In our game info class, we can add that line above to our default properties box to associate any map with the prefix with the HT prefix to use the GameInfo class UDKGame.UDKGame. Your names may be different but should match what you have done previously. If you have multiple game modes, you can set up the map prefixing logic here by adding a new map prefix data set by changing the 0 in DefaultMapPrefixes(0) to (1) just like in UTGame, and continue to 2, 3, 4, etc. We will go over arrays in a later UnrealScript tutorial.

Our code should now look like this:

[csharp]class UDKGame extends UTGame
config(UDKGame);

defaultproperties
{
DefaultMapPrefixes(0)=(Prefix="HT",GameType="UDKGame.UDKGame")
DefaultPawnClass=class'UDKGame.HTPawn'
PlayerControllerClass=class'UDKGame.HTPlayerController'
}[/csharp]

The UDKGame GameInfo class is the topmost GameInfo class in my project, and should be in yours too; therefore it has to be aware of all other GameInfo classes. This is why UTGame has prefix logic for DM, CTF, and VCTF. If we look in UTDeathmatch however, you'll see this is handled a little differently:

[csharp firstline="107"]Acronym="DM"
MapPrefixes[0]="DM"[/csharp]

The UTDeathmatch class is not going to transition into any other game modes, it will only transition back to the topmost UTGame class. There is no point in Unreal Tournament where you go directly from a UTDeathmatch to another game mode without some sort of middleman menu in between. Because of this, UTDeathmatch only needs to be aware of the prefix logic for itself. The Acronym variable tells the game mode what the game mode's prefix is. UTDeathmatch's prefix is DM, and is thus assigned to Acronym. Also, it adds DM to the map prefix logic as a game mode can have multiple prefixes which may or may not swap out game modes. Adding DM to the set of MapPrefixes allows UTDeathmatch to immediately switch to another DM map without having to worry what game mode it is. We already defined a map prefix for our game mode above, but we should at least let UDKGame know that its acronym is HT as well.

[csharp]class UDKGame extends UTGame
config(UDKGame);

defaultproperties
{
Acronym="HT"
DefaultMapPrefixes(0)=(Prefix="HT",GameType="UDKGame.UDKGame")
DefaultPawnClass=class'UDKGame.HTPawn'
PlayerControllerClass=class'UDKGame.HTPlayerController'
}[/csharp]
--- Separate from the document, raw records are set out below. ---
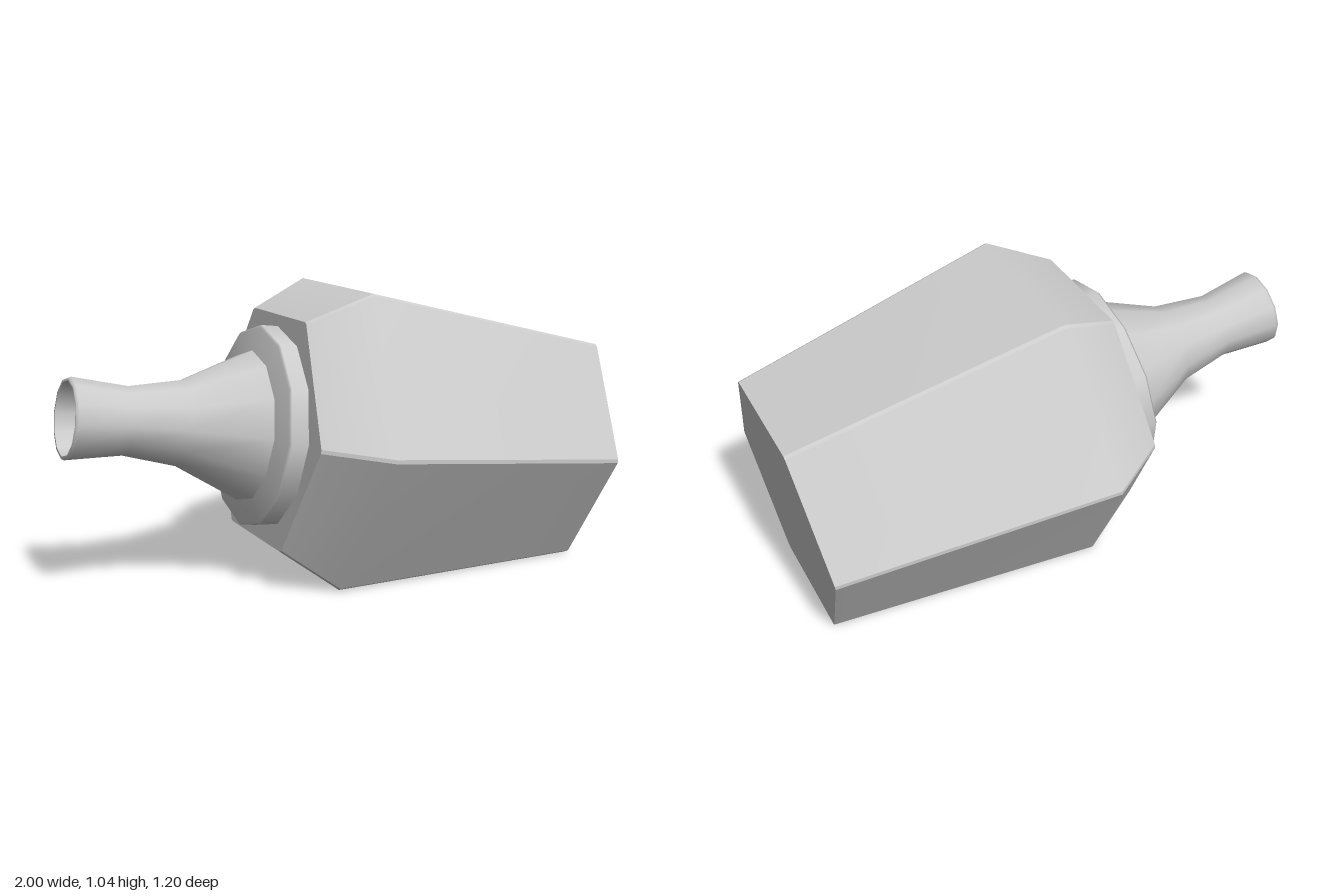
import * as THREE from 'three';
import { mergeGeometries } from 'three/addons/utils/BufferGeometryUtils.js';

const material = new THREE.MeshStandardMaterial({ color: 0xcccccc, side: THREE.DoubleSide });

// Hexagon ring at height s along the axis, each corner cut by a tiny chamfer
function hexRing(radius, s, cut = 0.008) {
  const corner = k => {
    const a = Math.PI / 6 + k * Math.PI / 3;
    return new THREE.Vector3(Math.cos(a) * radius, s, Math.sin(a) * radius);
  };
  const points = [];
  for (let k = 0; k < 6; k++) {
    const c = corner(k);
    points.push(c.clone().lerp(corner(k - 1), cut / radius));
    points.push(c.clone().lerp(corner(k + 1), cut / radius));
  }
  return points;
}

function surface(points, index) {
  const g = new THREE.BufferGeometry().setFromPoints(points);
  g.setIndex(index);
  g.computeVertexNormals();
  return g;
}

// Long panels, smooth along their length and sharp against their neighbours
function hexBody(profile) {
  const rings = profile.map(([r, s]) => hexRing(r, s));
  const parts = [];
  const n = rings[0].length;
  for (let i = 0; i < n; i++) {
    const points = [];
    const index = [];
    rings.forEach((ring, j) => {
      points.push(ring[i], ring[(i + 1) % n]);
      if (j > 0) {
        const a = 2 * (j - 1);
        index.push(a, a + 2, a + 3, a, a + 3, a + 1);
      }
    });
    parts.push(surface(points, index));
  }
  // Flat ends
  [rings[0], rings[rings.length - 1]].forEach((ring, end) => {
    const index = [];
    for (let i = 0; i < n; i++) {
      const next = (i + 1) % n;
      index.push(n, end ? next : i, end ? i : next);
    }
    parts.push(surface([...ring, new THREE.Vector3(0, ring[0].y, 0)], index));
  });
  return mergeGeometries(parts);
}

const lathe = profile =>
  new THREE.LatheGeometry(profile.map(([r, s]) => new THREE.Vector2(r, s)), 12);

export function createModel() {
  const model = new THREE.Group();
  model.name = 'hexagonalBottle';

  // Upright bottle, base at the origin, then laid down on one flat side
  const bottle = new THREE.Group();
  bottle.name = 'bottle';
  bottle.position.set(0.95, 0.403, 0);
  bottle.rotation.z = Math.PI / 2 - 0.1244;
  model.add(bottle);

  const add = (name, geometry) => {
    const mesh = new THREE.Mesh(geometry, material);
    mesh.name = name;
    bottle.add(mesh);
  };

  add('body', hexBody([[0.465, 0], [0.604, 0.997], [0.465, 1.209]]));

  // Collar: straight wall and sloping shoulder
  add('collar', mergeGeometries([
    lathe([[0.362, 1.205], [0.362, 1.272]]),
    lathe([[0.362, 1.272], [0.355, 1.279], [0.27, 1.296]]),
  ]));

  // Flared neck, lip and hollow inside
  add('neck', lathe([[0.27, 1.296], [0.153, 1.542], [0.121, 1.739], [0.143, 1.94]]));
  add('lip', lathe([[0.143, 1.94], [0.139, 1.949], [0.13, 1.949]]));
  add('neckInside', lathe([[0.13, 1.949], [0.108, 1.739], [0.14, 1.542], [0.25, 1.305], [0, 1.3]]));

  return model;
}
This will do for now. When we require a need to have a seperate game mode for menu front-ends, in-game madness, and other game modes we may create in the future, we may need to come back and rework or add to this code block. For now though, any map with the HT prefix (or the prefix you created) will always load our game info class, and thats all we need to make sure our levels run our game code!

After you save your code, it should compile with 0 errors and 0 warnings. Congratulations your game is now set up and ready for future code! Stay tuned for more tutorials on how to extend you game!